• **GIVEN RECORDS**:
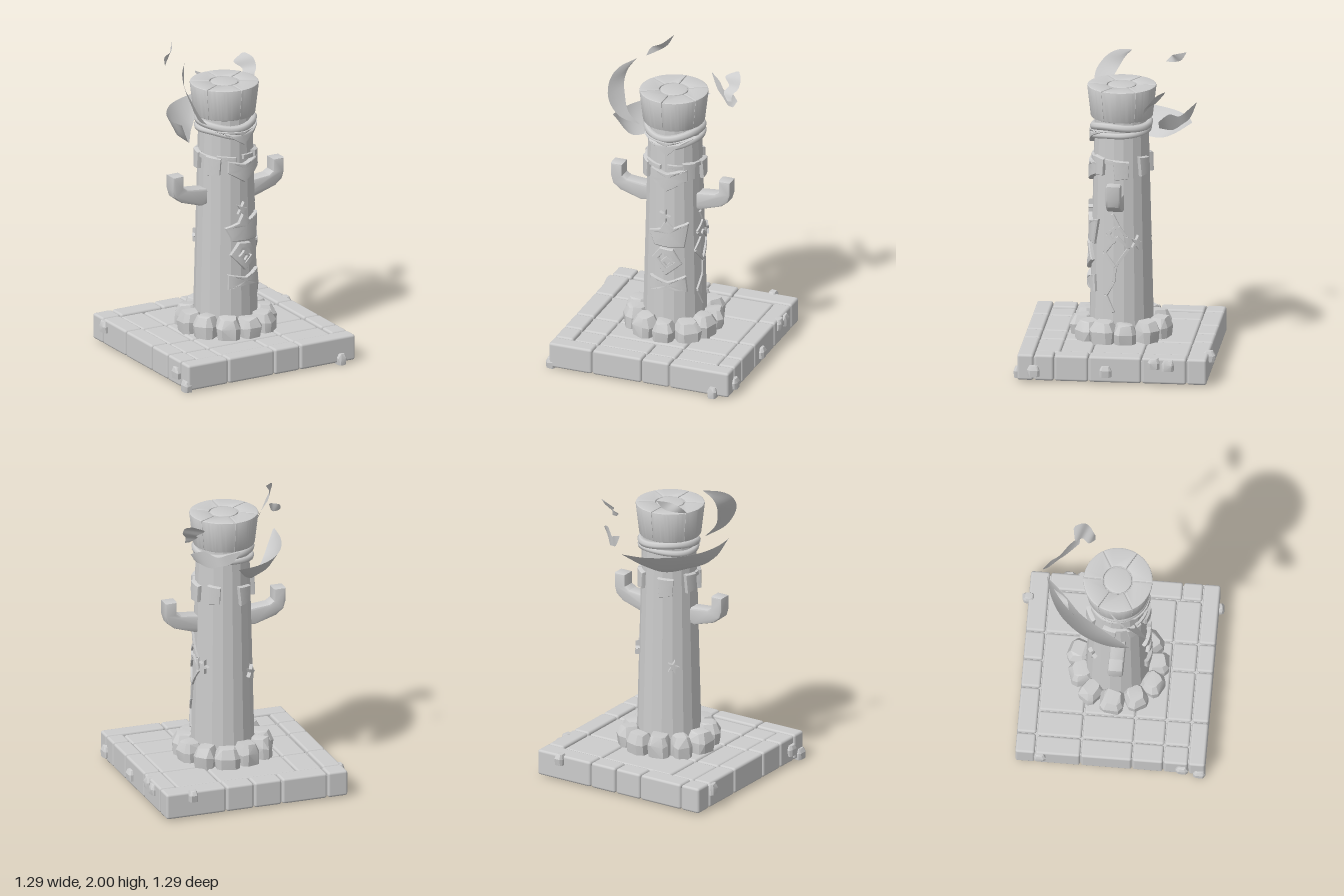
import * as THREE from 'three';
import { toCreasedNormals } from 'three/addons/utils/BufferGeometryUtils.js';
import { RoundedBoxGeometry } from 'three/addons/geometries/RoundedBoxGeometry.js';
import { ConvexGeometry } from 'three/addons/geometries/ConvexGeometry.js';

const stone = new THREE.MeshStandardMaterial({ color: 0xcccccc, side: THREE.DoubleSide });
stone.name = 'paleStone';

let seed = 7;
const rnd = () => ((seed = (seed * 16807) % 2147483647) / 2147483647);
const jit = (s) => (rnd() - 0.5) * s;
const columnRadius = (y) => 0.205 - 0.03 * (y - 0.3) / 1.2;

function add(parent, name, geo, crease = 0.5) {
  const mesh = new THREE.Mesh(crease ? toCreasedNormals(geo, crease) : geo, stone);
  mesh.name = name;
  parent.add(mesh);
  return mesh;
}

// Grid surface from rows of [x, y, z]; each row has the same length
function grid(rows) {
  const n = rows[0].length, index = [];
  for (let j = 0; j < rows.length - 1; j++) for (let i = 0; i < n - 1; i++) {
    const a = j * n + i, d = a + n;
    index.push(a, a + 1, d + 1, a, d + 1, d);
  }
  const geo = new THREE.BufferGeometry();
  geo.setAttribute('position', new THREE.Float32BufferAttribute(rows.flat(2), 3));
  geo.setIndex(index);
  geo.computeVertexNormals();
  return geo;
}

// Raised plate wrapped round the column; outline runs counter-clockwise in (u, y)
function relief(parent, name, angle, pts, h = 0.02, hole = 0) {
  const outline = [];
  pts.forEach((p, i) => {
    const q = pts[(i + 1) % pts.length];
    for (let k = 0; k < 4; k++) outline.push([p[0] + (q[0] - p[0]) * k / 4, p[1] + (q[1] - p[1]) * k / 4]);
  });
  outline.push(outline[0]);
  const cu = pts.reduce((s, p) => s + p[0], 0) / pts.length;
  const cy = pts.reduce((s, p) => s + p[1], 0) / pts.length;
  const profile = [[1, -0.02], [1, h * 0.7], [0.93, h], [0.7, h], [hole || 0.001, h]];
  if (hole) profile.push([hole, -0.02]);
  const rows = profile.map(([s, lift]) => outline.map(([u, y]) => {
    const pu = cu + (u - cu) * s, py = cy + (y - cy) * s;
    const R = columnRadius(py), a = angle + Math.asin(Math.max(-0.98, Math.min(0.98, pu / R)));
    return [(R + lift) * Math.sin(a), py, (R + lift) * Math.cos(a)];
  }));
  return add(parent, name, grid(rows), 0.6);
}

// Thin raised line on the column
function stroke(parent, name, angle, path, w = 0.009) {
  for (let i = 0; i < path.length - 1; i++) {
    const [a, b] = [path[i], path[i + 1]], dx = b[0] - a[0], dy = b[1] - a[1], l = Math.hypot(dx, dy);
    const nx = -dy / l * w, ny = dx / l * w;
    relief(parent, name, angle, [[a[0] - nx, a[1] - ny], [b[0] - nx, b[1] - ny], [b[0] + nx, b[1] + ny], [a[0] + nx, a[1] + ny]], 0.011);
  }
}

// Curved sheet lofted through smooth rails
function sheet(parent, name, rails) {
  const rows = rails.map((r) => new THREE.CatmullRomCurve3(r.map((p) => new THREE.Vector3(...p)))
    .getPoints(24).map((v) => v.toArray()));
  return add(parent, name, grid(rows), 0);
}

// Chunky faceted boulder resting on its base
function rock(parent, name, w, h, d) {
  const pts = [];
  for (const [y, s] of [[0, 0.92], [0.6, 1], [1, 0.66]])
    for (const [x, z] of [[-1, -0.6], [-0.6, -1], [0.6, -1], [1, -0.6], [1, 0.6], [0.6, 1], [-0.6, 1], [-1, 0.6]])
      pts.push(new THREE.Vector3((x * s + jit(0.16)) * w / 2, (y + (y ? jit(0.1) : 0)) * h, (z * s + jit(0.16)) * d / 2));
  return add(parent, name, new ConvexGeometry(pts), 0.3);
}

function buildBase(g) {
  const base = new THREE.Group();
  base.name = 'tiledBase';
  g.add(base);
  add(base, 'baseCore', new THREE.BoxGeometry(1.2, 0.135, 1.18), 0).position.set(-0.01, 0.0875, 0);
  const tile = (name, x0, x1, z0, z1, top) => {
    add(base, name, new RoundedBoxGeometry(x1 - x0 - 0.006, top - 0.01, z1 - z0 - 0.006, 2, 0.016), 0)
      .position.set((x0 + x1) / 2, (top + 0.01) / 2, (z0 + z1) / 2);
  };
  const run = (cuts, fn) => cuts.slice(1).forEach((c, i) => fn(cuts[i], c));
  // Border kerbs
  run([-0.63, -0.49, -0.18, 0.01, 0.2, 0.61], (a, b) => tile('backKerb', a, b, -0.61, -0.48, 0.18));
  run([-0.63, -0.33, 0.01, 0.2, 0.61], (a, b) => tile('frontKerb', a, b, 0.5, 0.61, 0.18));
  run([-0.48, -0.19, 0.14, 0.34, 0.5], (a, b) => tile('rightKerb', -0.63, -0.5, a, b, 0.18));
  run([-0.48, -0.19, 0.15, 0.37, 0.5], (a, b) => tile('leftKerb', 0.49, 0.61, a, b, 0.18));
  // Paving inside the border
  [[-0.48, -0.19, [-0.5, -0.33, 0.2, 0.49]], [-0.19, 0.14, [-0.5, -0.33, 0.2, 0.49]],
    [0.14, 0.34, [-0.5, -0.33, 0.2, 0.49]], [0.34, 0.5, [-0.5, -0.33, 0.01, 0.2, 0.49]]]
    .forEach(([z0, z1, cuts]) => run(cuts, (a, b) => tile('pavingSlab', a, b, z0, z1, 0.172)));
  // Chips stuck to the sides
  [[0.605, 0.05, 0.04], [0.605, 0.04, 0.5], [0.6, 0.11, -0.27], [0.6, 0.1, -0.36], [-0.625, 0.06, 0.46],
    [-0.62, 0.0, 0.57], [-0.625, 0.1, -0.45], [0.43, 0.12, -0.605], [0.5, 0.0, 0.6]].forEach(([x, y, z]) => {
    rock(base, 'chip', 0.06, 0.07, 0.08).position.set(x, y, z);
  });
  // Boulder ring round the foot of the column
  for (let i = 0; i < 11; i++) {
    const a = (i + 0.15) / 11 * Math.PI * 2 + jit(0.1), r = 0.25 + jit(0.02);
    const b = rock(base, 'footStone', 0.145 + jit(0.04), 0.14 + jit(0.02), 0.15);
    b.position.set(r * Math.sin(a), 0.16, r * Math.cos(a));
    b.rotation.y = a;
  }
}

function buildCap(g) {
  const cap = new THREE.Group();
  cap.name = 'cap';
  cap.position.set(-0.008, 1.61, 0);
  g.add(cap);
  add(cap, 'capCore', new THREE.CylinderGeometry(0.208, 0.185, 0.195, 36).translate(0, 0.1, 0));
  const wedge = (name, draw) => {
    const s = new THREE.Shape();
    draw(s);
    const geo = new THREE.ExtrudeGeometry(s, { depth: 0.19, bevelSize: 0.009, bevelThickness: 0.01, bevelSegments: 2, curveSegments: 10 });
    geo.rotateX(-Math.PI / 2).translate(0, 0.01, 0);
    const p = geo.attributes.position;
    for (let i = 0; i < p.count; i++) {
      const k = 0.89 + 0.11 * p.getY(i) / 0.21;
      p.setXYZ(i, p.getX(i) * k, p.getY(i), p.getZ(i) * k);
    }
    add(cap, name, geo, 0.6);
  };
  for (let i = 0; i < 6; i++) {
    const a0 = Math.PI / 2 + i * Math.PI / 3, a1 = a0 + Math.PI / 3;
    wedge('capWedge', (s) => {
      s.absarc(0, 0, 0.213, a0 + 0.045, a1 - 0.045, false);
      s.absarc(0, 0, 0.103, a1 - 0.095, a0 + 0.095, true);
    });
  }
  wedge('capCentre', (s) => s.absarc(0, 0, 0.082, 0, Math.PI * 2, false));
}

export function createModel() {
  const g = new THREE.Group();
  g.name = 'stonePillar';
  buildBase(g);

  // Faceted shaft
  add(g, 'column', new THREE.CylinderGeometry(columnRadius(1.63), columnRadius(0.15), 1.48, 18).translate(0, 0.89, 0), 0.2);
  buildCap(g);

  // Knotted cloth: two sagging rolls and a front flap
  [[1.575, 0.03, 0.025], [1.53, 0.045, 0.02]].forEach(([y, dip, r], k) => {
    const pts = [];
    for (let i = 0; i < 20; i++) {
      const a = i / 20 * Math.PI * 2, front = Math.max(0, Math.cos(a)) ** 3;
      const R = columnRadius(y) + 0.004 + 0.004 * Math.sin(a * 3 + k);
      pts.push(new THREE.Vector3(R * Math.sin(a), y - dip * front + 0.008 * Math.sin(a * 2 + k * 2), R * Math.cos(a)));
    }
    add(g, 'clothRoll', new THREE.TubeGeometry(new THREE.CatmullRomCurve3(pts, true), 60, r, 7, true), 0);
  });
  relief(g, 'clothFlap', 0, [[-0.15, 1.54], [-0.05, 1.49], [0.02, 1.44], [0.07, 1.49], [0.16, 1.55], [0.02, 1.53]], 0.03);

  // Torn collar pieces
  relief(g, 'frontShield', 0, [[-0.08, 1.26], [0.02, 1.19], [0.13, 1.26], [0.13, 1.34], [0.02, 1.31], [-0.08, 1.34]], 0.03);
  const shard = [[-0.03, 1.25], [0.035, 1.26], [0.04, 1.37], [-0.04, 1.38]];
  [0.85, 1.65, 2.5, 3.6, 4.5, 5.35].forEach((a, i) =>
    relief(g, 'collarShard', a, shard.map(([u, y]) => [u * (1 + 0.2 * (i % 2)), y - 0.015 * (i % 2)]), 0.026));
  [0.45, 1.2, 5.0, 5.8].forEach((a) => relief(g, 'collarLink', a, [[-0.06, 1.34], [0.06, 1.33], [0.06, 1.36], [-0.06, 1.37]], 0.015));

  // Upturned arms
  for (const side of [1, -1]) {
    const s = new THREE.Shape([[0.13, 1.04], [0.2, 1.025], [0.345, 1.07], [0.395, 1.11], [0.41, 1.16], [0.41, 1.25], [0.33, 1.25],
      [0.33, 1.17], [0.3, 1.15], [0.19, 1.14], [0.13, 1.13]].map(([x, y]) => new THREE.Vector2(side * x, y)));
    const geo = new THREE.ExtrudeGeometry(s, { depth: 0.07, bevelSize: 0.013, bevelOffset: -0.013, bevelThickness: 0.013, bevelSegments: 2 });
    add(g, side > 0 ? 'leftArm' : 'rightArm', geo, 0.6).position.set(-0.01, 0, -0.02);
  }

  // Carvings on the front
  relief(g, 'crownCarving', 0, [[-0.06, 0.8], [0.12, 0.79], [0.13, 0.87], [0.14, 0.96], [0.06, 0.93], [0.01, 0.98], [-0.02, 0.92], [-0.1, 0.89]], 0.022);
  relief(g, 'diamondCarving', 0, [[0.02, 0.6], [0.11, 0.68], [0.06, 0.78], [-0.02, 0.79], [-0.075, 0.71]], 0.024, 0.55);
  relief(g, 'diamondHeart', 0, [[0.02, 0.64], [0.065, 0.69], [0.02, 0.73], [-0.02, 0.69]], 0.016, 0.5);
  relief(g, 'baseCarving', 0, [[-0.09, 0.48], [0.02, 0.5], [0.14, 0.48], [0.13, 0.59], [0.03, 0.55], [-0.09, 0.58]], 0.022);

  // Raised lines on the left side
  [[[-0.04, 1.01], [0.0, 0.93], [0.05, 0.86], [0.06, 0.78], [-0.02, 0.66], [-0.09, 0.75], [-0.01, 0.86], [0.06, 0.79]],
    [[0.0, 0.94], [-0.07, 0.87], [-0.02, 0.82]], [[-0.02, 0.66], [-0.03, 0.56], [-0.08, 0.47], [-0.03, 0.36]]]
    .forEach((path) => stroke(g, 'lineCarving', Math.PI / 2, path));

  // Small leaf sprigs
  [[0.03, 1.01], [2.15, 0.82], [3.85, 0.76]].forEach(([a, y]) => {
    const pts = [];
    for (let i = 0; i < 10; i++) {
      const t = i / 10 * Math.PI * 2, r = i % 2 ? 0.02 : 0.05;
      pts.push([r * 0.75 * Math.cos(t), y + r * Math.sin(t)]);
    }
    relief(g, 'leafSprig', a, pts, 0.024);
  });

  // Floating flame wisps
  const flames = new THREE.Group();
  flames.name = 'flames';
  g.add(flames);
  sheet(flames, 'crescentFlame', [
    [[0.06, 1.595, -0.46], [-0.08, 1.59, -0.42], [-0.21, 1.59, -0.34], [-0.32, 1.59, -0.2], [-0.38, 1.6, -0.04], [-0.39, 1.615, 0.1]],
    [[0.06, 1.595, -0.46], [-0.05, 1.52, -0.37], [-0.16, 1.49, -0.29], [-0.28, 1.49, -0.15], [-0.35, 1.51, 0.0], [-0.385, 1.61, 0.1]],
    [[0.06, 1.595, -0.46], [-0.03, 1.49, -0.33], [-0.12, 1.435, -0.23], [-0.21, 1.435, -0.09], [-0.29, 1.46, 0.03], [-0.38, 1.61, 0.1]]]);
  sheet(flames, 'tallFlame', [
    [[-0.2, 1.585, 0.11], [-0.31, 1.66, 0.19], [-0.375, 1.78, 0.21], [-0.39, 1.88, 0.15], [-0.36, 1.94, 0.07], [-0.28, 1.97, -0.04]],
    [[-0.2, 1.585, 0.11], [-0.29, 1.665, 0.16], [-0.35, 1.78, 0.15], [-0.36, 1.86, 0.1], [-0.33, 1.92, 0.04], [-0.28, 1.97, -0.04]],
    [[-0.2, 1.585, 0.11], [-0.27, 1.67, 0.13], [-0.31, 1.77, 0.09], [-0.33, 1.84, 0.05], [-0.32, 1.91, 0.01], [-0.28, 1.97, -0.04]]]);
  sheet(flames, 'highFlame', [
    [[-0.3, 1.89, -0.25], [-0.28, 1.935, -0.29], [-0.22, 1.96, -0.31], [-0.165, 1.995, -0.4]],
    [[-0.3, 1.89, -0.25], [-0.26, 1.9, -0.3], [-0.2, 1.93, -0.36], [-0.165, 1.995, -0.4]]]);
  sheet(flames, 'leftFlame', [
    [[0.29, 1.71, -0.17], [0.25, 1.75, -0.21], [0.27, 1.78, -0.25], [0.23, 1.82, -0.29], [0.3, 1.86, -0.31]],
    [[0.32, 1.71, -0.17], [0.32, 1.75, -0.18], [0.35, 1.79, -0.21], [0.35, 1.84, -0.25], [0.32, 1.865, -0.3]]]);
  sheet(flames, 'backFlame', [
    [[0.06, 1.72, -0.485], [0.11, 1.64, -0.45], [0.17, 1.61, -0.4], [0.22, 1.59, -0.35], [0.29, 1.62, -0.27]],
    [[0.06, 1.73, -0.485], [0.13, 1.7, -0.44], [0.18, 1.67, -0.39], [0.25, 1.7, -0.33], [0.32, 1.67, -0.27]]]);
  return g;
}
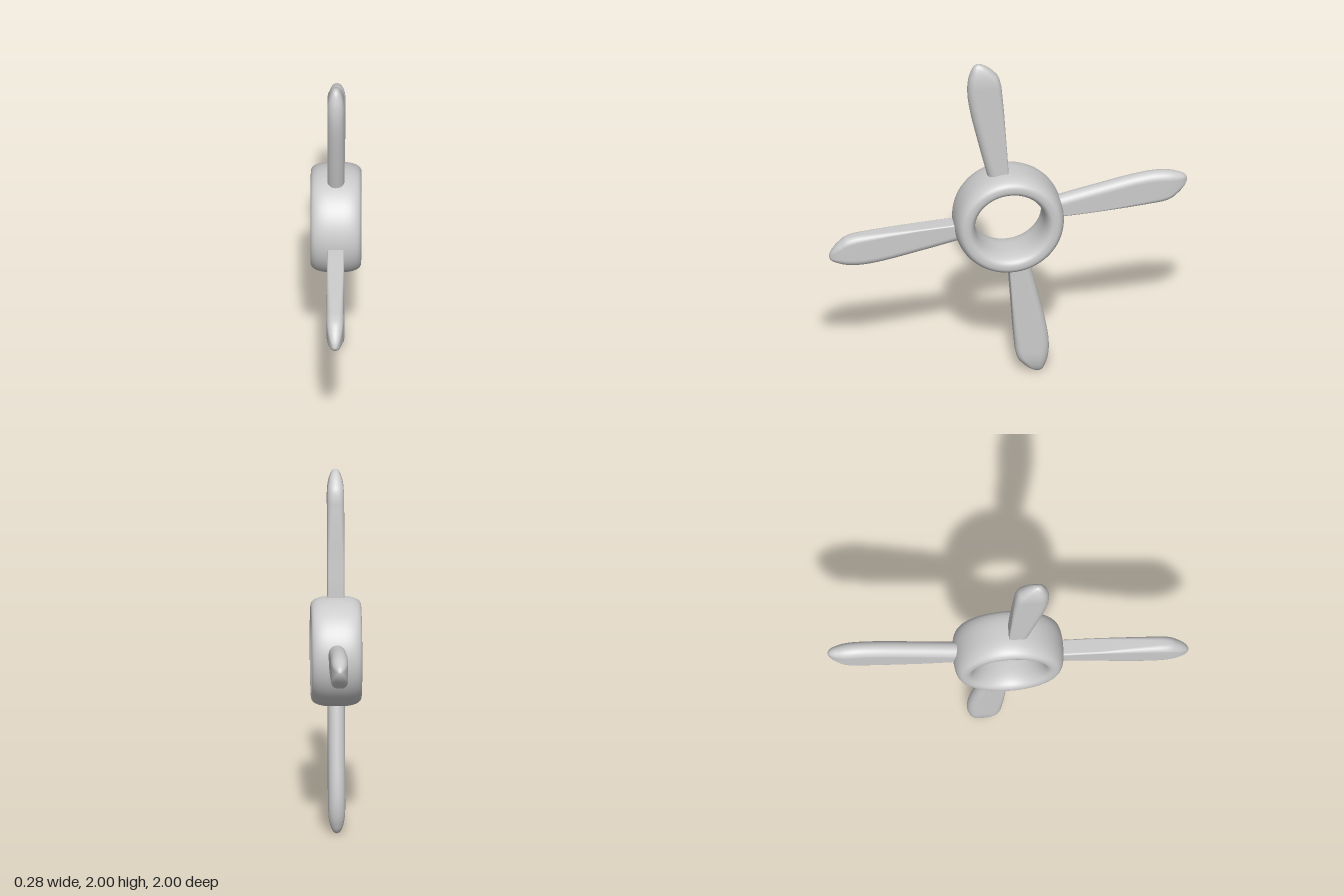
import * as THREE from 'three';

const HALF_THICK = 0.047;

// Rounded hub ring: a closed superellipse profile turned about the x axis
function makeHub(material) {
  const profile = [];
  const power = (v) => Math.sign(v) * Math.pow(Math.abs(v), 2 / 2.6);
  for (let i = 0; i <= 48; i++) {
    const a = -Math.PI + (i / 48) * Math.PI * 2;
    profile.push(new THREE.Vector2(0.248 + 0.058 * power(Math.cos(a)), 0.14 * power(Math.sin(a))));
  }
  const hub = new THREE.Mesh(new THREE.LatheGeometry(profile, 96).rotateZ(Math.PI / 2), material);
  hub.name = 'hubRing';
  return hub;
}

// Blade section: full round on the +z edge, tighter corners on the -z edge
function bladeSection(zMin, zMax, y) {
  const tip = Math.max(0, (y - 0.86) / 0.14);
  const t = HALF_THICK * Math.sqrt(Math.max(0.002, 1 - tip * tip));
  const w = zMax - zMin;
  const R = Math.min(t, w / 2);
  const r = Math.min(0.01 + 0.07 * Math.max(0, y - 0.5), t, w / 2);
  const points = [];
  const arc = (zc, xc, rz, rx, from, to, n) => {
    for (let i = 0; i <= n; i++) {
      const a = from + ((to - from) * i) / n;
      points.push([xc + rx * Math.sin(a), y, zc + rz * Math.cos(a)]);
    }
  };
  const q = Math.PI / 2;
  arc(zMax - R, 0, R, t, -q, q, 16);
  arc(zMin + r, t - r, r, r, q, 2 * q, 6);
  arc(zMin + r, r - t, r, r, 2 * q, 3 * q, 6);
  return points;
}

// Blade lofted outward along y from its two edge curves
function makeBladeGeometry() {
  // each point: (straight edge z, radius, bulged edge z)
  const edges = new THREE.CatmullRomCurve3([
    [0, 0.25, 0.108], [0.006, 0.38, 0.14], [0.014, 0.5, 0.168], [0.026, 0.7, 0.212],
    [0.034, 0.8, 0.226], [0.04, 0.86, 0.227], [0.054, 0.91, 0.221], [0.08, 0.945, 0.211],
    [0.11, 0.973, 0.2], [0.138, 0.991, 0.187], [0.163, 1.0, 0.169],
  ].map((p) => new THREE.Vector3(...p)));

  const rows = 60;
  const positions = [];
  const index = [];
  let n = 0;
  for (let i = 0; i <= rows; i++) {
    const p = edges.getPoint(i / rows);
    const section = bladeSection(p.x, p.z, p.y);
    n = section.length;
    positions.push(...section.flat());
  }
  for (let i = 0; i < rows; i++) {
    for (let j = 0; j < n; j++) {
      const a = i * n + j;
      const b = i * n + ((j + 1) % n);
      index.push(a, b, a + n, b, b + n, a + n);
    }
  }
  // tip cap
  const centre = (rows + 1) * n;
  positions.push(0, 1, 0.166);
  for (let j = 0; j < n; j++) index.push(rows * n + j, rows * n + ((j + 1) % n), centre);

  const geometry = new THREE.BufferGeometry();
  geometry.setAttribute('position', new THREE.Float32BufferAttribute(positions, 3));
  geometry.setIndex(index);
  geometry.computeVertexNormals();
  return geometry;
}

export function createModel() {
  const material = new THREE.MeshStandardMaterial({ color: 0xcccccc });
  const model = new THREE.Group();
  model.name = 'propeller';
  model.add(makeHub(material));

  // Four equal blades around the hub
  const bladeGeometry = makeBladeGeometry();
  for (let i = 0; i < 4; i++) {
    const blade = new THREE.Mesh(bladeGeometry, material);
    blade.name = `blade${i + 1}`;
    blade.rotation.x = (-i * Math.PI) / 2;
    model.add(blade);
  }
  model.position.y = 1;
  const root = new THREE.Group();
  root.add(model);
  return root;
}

• **TASK ITEM**:
Only lines with the word "forEach" should be collected from the material.

• **TASK RESPONSE**:
  pts.forEach((p, i) => {
  const run = (cuts, fn) => cuts.slice(1).forEach((c, i) => fn(cuts[i], c));
    .forEach(([z0, z1, cuts]) => run(cuts, (a, b) => tile('pavingSlab', a, b, z0, z1, 0.172)));
    [-0.62, 0.0, 0.57], [-0.625, 0.1, -0.45], [0.43, 0.12, -0.605], [0.5, 0.0, 0.6]].forEach(([x, y, z]) => {
  [[1.575, 0.03, 0.025], [1.53, 0.045, 0.02]].forEach(([y, dip, r], k) => {
  [0.85, 1.65, 2.5, 3.6, 4.5, 5.35].forEach((a, i) =>
  [0.45, 1.2, 5.0, 5.8].forEach((a) => relief(g, 'collarLink', a, [[-0.06, 1.34], [0.06, 1.33], [0.06, 1.36], [-0.06, 1.37]], 0.015));
    .forEach((path) => stroke(g, 'lineCarving', Math.PI / 2, path));
  [[0.03, 1.01], [2.15, 0.82], [3.85, 0.76]].forEach(([a, y]) => {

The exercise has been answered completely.